In this circumstance, however, the breakage happened near a sewer manhole and the pipe couldn’t handle the “extreme flow,” Berg said. That caused the water to back up into homes.
“It predates me,” Berg said of the last time a water main break this size happened in Eau Claire. He’s worked for the city for almost 22 years. “I’ve never seen anything to this extent.”
Repair personnel fixed the break early Tuesday and worked throughout the day to clear basements that in some cases were flooded up to 3 feet with sewage and water. City workers knocked on doors to find out what services residents needed and provided them with a list of available heating and cooling companies and cleaning services. They also provided dumpsters for debris.
The American Red Cross is assisting with cleaning supplies for residents.
The Eau Claire City-County Health Department urged affected residents to wear boots and rubber gloves and to wash hands frequently during the cleanup process as well as disinfect surfaces. The area’s drinking water was declared safe, according to the city.
People with questions can call the city at 715-839-4921.
The city doesn’t yet know to what extent it can lend financial help — it encouraged homeowners to contact their individual insurance company to learn their options.
Money was the main thought flooding Bodenburg’s mind as her basement filled with water, which she said didn’t stop until about 2 a.m.
“I was thinking, ‘How am I going to afford to fix all of this? Am I going to lose everything?’ “ she said, suction noises gurgling up from the basement as a crew worked to drain the 18 inches of water that had accumulated there. “I’m fortunate that my insurance plan has some coverage.”
Bodenburg said she’ll probably have to replace her furnace, washer and dryer. She also lost furniture.
Across the street from Bodenburg, Karen Olson didn’t need a drainage crew because the 3 feet of water that filled her basement had left on its own through her home’s drain system. Even so, her basement’s helter-skelter appearance and dirt ring along the walls revealed the water’s presence.
She’s not yet sure what she’s lost but thinks she’ll need a new washer and dryer — the floodwater had lifted her washing machine up and left it tilted on its side — as well as a new furnace. She’s afraid to check on the condition of the books she was in the middle of writing, which also were in the area of the flooding.

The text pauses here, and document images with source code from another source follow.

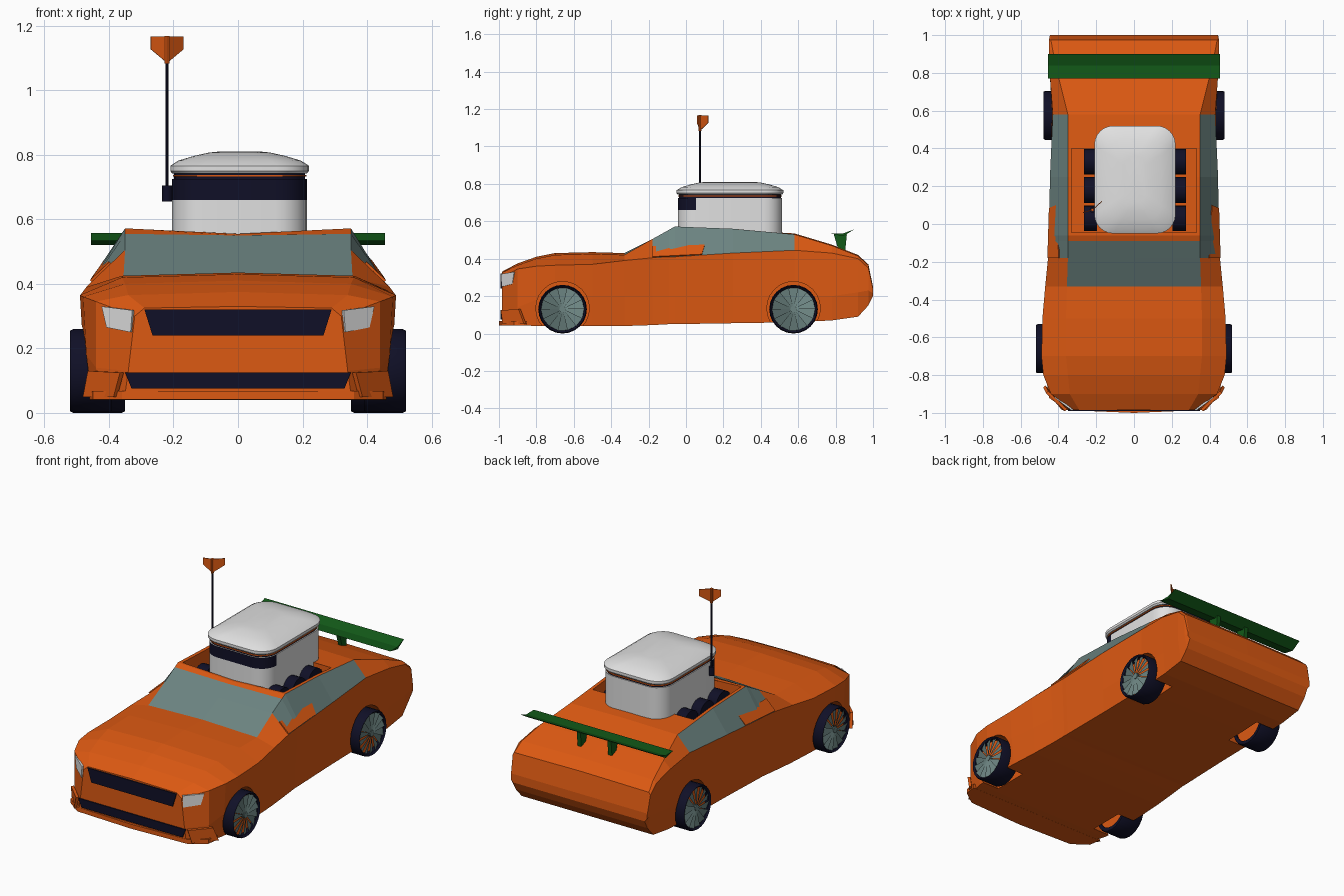
import bpy, bmesh, math
from mathutils import Vector, Matrix

old = bpy.data.objects.get("Cube")
if old:
    bpy.data.objects.remove(old)


def material(name, r, g, b):
    m = bpy.data.materials.new(name)
    m.use_nodes = True
    m.diffuse_color = (r, g, b, 1)
    m.node_tree.nodes["Principled BSDF"].inputs["Base Color"].default_value = (r, g, b, 1)
    return m


ORANGE = material("orange paint", .72, .1, .006)
GLASS = material("grey glass", .15, .23, .22)
DARK = material("dark navy", .005, .005, .02)
GREEN = material("green", .006, .1, .009)
WHITE = material("white", .75, .75, .75)


def finish(name, bm, *mats):
    bmesh.ops.recalc_face_normals(bm, faces=bm.faces)
    mesh = bpy.data.meshes.new(name)
    bm.to_mesh(mesh)
    bm.free()
    for m in mats:
        mesh.materials.append(m)
    ob = bpy.data.objects.new(name, mesh)
    bpy.context.collection.objects.link(ob)
    return ob


def smooth(ob, angle=35):
    bpy.ops.object.select_all(action='DESELECT')
    ob.select_set(True)
    bpy.context.view_layer.objects.active = ob
    bpy.ops.object.shade_smooth_by_angle(angle=math.radians(angle))


def loft(name, rings, rule, *mats):
    """Skin closed rings; rule(interval, segment, centre) gives the material index."""
    bm = bmesh.new()
    vs = [[bm.verts.new(p) for p in r] for r in rings]
    n = len(vs[0])
    for i in range(len(vs) - 1):
        for j in range(n):
            k = (j + 1) % n
            f = bm.faces.new((vs[i][j], vs[i][k], vs[i + 1][k], vs[i + 1][j]))
            f.material_index = rule(i, j, f.calc_center_median())
    bm.faces.new(vs[0])
    bm.faces.new(vs[-1])
    return finish(name, bm, *mats)


def prism(name, points, offset, mat):
    """Solid between points - offset and points + offset."""
    d = Vector(offset)
    rings = [[Vector(p) - d for p in points], [Vector(p) + d for p in points]]
    return loft(name, rings, lambda i, j, c: 0, mat)


def plate(name, points, mat, t=.004):
    p = [Vector(q) for q in points]
    return prism(name, p, (p[2] - p[0]).cross(p[3] - p[1]).normalized() * t, mat)


def flip(points, s):
    return [(x * s, y, z) for x, y, z in points]


def disc(name, centre, r, depth, mat, axis='X', sides=24):
    bm = bmesh.new()
    bmesh.ops.create_cone(bm, cap_ends=True, segments=sides, radius1=r, radius2=r, depth=depth)
    rot = Matrix.Rotation(math.pi / 2, 4, 'Y') if axis == 'X' else Matrix()
    bm.transform(Matrix.Translation(centre) @ rot)
    ob = finish(name, bm, mat)
    smooth(ob)
    return ob


# Car body: y, floor z, floor x, mid x/z, shoulder x/z, top edge x/z, centre z
sections = [
    (-.985, .06, .35, .34, .13, .32, .30, .29, .325, .33),
    (-.90, .045, .43, .44, .14, .44, .345, .34, .365, .375),
    (-.80, .04, .455, .47, .18, .48, .36, .35, .40, .41),
    (-.70, .04, .465, .48, .20, .49, .365, .36, .42, .43),
    (-.50, .04, .46, .475, .20, .485, .37, .36, .425, .435),
    (-.33, .04, .45, .46, .20, .47, .39, .355, .42, .43),
    (-.18, .045, .44, .445, .20, .455, .405, .35, .505, .505),
    (-.09, .05, .435, .44, .20, .45, .41, .35, .555, .55),
    (-.06, .05, .435, .44, .20, .45, .41, .35, .572, .555),
    (.25, .055, .43, .435, .20, .445, .43, .35, .56, .555),
    (.58, .06, .43, .435, .20, .43, .445, .35, .53, .535),
    (.78, .07, .43, .44, .20, .445, .43, .40, .47, .475),
    (.92, .09, .43, .45, .22, .45, .40, .43, .415, .42),
    (.975, .15, .43, .45, .23, .45, .35, .44, .365, .37),
    (1.0, .20, .43, .445, .215, .445, .235, .44, .25, .25),
]
rings = []
for y, zb, xb, xm, zm, xs, zs, xt, zt, zc in sections:
    side = [(xb, y, zb), (xm, y, zm), (xs, y, zs), (xt, y, zt)]
    rings.append([(0, y, zb)] + side + [(0, y, zc)] + flip(side[::-1], -1))


def body_rule(i, j, c):
    windscreen = j in (4, 5) and -.33 < c.y < -.09
    side_window = j in (3, 6) and -.18 < c.y < .58
    return 1 if windscreen or side_window else 0


body = loft("car_body", rings, body_rule, ORANGE, GLASS)


def cut(tool):
    tool.hide_render = True
    tool.hide_set(True)
    mod = body.modifiers.new(tool.name, 'BOOLEAN')
    mod.operation = 'DIFFERENCE'
    mod.solver = 'EXACT'
    mod.object = tool


# Open roof
opening = [(-.33, -.045, .7), (.33, -.045, .7), (.33, .40, .7), (-.33, .40, .7)]
cut(prism("roof_opening_cutter", opening, (0, 0, .28), ORANGE))

# Wheels with arches and tilted blade rims
R = .13
for s, side in ((1, "left"), (-1, "right")):
    for end, y, outer in (("front", -.66, .52), ("rear", .575, .48)):
        name = f"{end}_{side}"
        cut(disc(name + "_arch_cutter", (s * (outer - .02), y, R + .005), .143, .3, ORANGE))
        x = outer - .065
        bm = bmesh.new()
        n = 24
        loop = [(.115, .055), (.125, .065), (R, .055), (R, -.055), (.125, -.065), (.105, -.065)]
        v = [[bm.verts.new((s * (x + w), y + r * math.cos(math.tau * k / n),
                            R + r * math.sin(math.tau * k / n))) for r, w in loop] for k in range(n)]
        for k in range(n):
            for j in range(len(loop)):
                m = (j + 1) % len(loop)
                bm.faces.new((v[k][j], v[k][m], v[(k + 1) % n][m], v[(k + 1) % n][j]))
        smooth(finish(name + "_tyre", bm, DARK))
        disc(name + "_inner_rim", (s * (x - .01), y, R), .115, .09, ORANGE)
        bm = bmesh.new()
        blades = 14
        for k in range(blades):
            a, b = math.tau * k / blades, math.tau * (k + 1) / blades
            bm.faces.new([bm.verts.new((s * (x + w), y + r * math.cos(t), R + r * math.sin(t)))
                          for r, t, w in ((.012, a, .058), (.116, a, .06), (.116, b, .045), (.012, b, .05))])
        finish(name + "_rim_blades", bm, GLASS)
        disc(name + "_hub", (s * (x + .05), y, R), .018, .02, GLASS, sides=12)

# Front face
grille = [(-.29, -.987, .32), (.29, -.987, .32), (.265, -.987, .24), (-.265, -.987, .24)]
plate("grille", grille, DARK)
intake = [(-.35, -.987, .125), (.35, -.987, .125), (.33, -.987, .075), (-.33, -.987, .075)]
plate("lower_intake", intake, DARK)
lip = [(-.46, -.85), (-.45, -.92), (-.36, -.985), (0, -1), (.36, -.985), (.45, -.92), (.46, -.85)]
prism("front_lip", [(x, y, .055) for x, y in lip], (0, 0, .013), ORANGE)
for s, side in ((1, "left"), (-1, "right")):
    lamp = [(.325, -.985, .318), (.42, -.915, .33), (.405, -.925, .265), (.33, -.983, .25)]
    plate(side + "_headlight", flip(lamp, s), WHITE, .0049)
    fin = [(.36, -.985, .125), (.46, -.89, .13), (.475, -.86, .05), (.38, -.975, .05)]
    plate(side + "_bumper_fin", flip(fin, s), ORANGE, .008)
    panel = [(.455, -.18, .408), (.447, .085, .421), (.41, .10, .472), (.395, -.18, .465)]
    plate(side + "_window_panel", flip(panel, s), ORANGE, .0049)

# Rear wing on two struts
wing = [(.77, .535), (.84, .52), (.90, .557), (.84, .535)]
prism("rear_wing", [(0, y, z) for y, z in wing], (.455, 0, 0), GREEN)
strut = [(.79, .53), (.86, .53), (.85, .43), (.82, .43)]
for s, side in ((1, "left"), (-1, "right")):
    prism(side + "_wing_strut", [(s * .1, y, z) for y, z in strut], (.012, 0, 0), GREEN)


# Robot riding in the open roof
def rounded(z, inset, r=.1, steps=6):
    hx, hy = .215 - inset, .285 - inset
    r = max(r - inset * .3, .03)
    pts = []
    for q, (sx, sy) in enumerate(((1, 1), (-1, 1), (-1, -1), (1, -1))):
        for k in range(steps + 1):
            a = math.pi / 2 * (q + k / steps)
            pts.append((.005 + sx * (hx - r) + r * math.cos(a),
                        .235 + sy * (hy - r) + r * math.sin(a), z))
    return pts


def stack(name, levels, mats, rule=lambda i, j, c: 0):
    smooth(loft(name, [rounded(z, inset) for z, inset in levels], rule, *mats), 30)


stack("robot_body", [(.43, .03), (.47, .006), (.66, .006), (.725, .006)], (WHITE, DARK),
      lambda i, j, c: 1 if i == 2 and c.y < .06 else 0)
stack("robot_groove", [(.72, .012), (.75, .012)], (DARK,))
stack("robot_trim", [(.733, .008), (.738, .008)], (ORANGE,))
stack("robot_lid", [(.742, .006), (.75, 0), (.766, 0), (.782, .025), (.797, .075), (.807, .12), (.811, .16)],
      (WHITE,))
for s, side in ((1, "left"), (-1, "right")):
    for k in range(3):
        disc(f"robot_{side}_wheel_{k + 1}", (.005 + s * .235, .03 + .15 * k, .485), .068, .07, DARK, sides=20)

# Antenna with a folded flag
disc("antenna_base", (-.22, .075, .68), .015, .05, DARK, 'Z', 12)
disc("antenna_rod", (-.22, .075, .90), .005, .44, DARK, 'Z', 8)
disc("flag_sleeve", (-.22, .075, 1.125), .008, .085, ORANGE, 'Z', 8)
for side, x, y in (("left", -.17, .12), ("right", -.27, .06)):
    flag = [(-.22, .075, 1.085), (x, y, 1.127), (x, y, 1.166), (-.22, .075, 1.166)]
    plate(side + "_flag", flag, ORANGE, .002)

“I’ve been working on this doggone basement,” Olson said with a huff and a shrug on Tuesday afternoon. “It’s no good.”
Contact: 715-830-5828, firstname.lastname@example.org, @LaurenKFrench on Twitter